## Exercise
Within the records below, find each line that holds the string "clockwise", then copy it.

## Extracted data
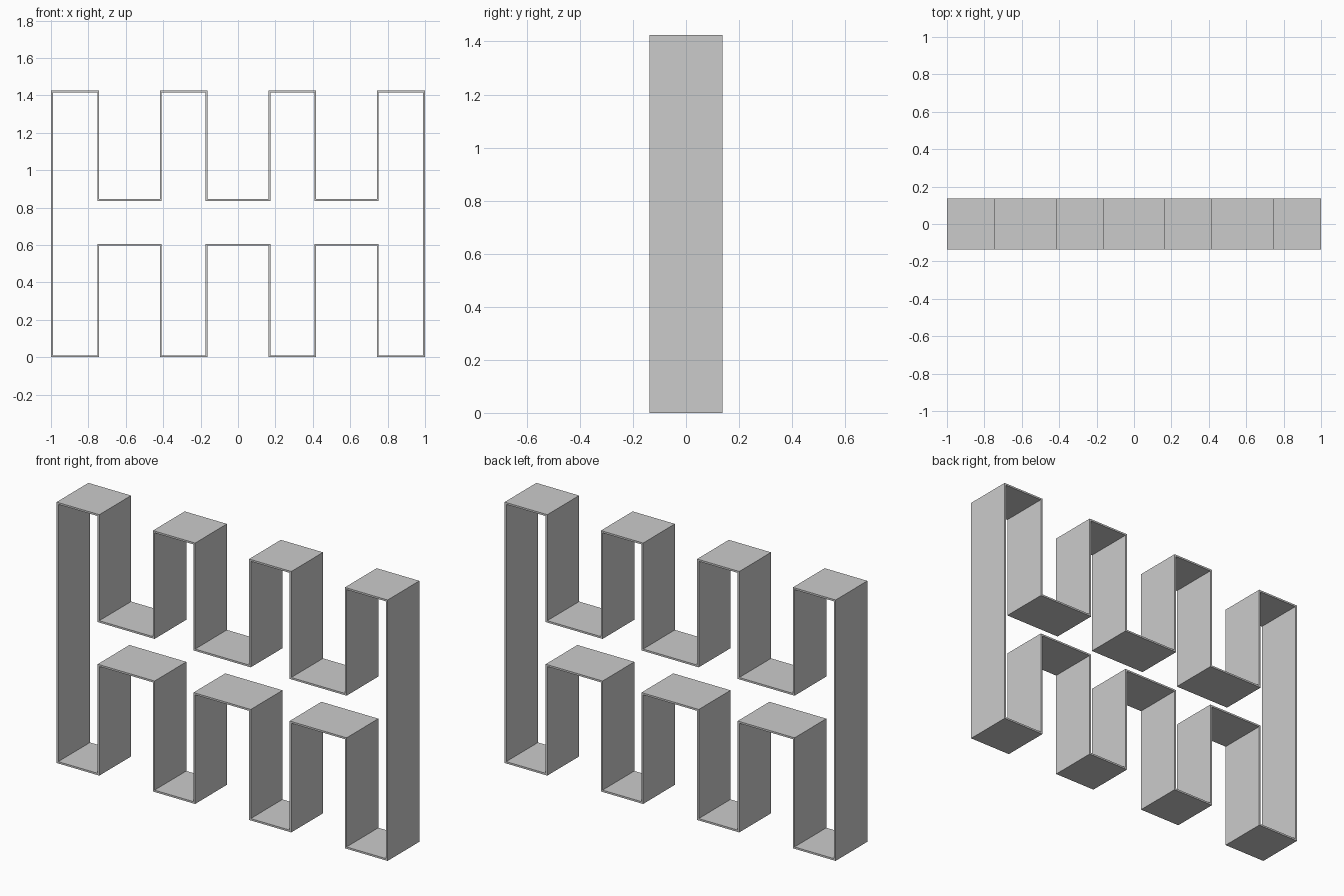
import bpy, bmesh

if "Cube" in bpy.data.objects:
    bpy.data.objects.remove(bpy.data.objects["Cube"])

WALL, HALF_DEPTH = 0.010, 0.137
HEIGHT, FLOOR, ROOF = 1.425, 0.846, 0.596   # top, upper notch floor, lower notch roof
NOTCHES = [(-0.742, -0.418), (-0.163, 0.163), (0.418, 0.742)]

# Outer outline, counter-clockwise seen from the front
outline = [(-1.0, 0.0)]
for a, b in NOTCHES:
    outline += [(a, 0.0), (a, ROOF), (b, ROOF), (b, 0.0)]
outline += [(1.0, 0.0), (1.0, HEIGHT)]
for a, b in reversed(NOTCHES):
    outline += [(b, HEIGHT), (b, FLOOR), (a, FLOOR), (a, HEIGHT)]
outline += [(-1.0, HEIGHT)]


def inset(points, t):
    """Offset a right-angled counter-clockwise outline inwards by t."""
    sign = lambda v: (v > 1e-6) - (v < -1e-6)
    result = []
    for i, (x, z) in enumerate(points):
        px, pz = points[i - 1]
        nx, nz = points[(i + 1) % len(points)]
        dx = -sign(z - pz) - sign(nz - z)
        dz = sign(x - px) + sign(nx - x)
        result.append((x + t * dx, z + t * dz))
    return result


# Thin folded band: outer wall, inner wall and the two rims
bm = bmesh.new()
ring = lambda pts, y: [bm.verts.new((x, y, z)) for x, z in pts]
inner = inset(outline, WALL)
loops = [ring(outline, -HALF_DEPTH), ring(outline, HALF_DEPTH),
         ring(inner, HALF_DEPTH), ring(inner, -HALF_DEPTH)]
n = len(outline)
for k in range(4):
    a, b = loops[k], loops[(k + 1) % 4]
    for i in range(n):
        j = (i + 1) % n
        bm.faces.new((a[i], a[j], b[j], b[i]))
bmesh.ops.recalc_face_normals(bm, faces=bm.faces)

mesh = bpy.data.meshes.new("folded_band")
bm.to_mesh(mesh)
bm.free()
grey = bpy.data.materials.new("light_grey")
grey.diffuse_color = (0.6, 0.6, 0.6, 1)
grey.use_nodes = True
grey.node_tree.nodes["Principled BSDF"].inputs["Base Color"].default_value = grey.diffuse_color
mesh.materials.append(grey)
band = bpy.data.objects.new("folded_band", mesh)
bpy.context.collection.objects.link(band)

## Exercise answer
# Outer outline, counter-clockwise seen from the front
    """Offset a right-angled counter-clockwise outline inwards by t."""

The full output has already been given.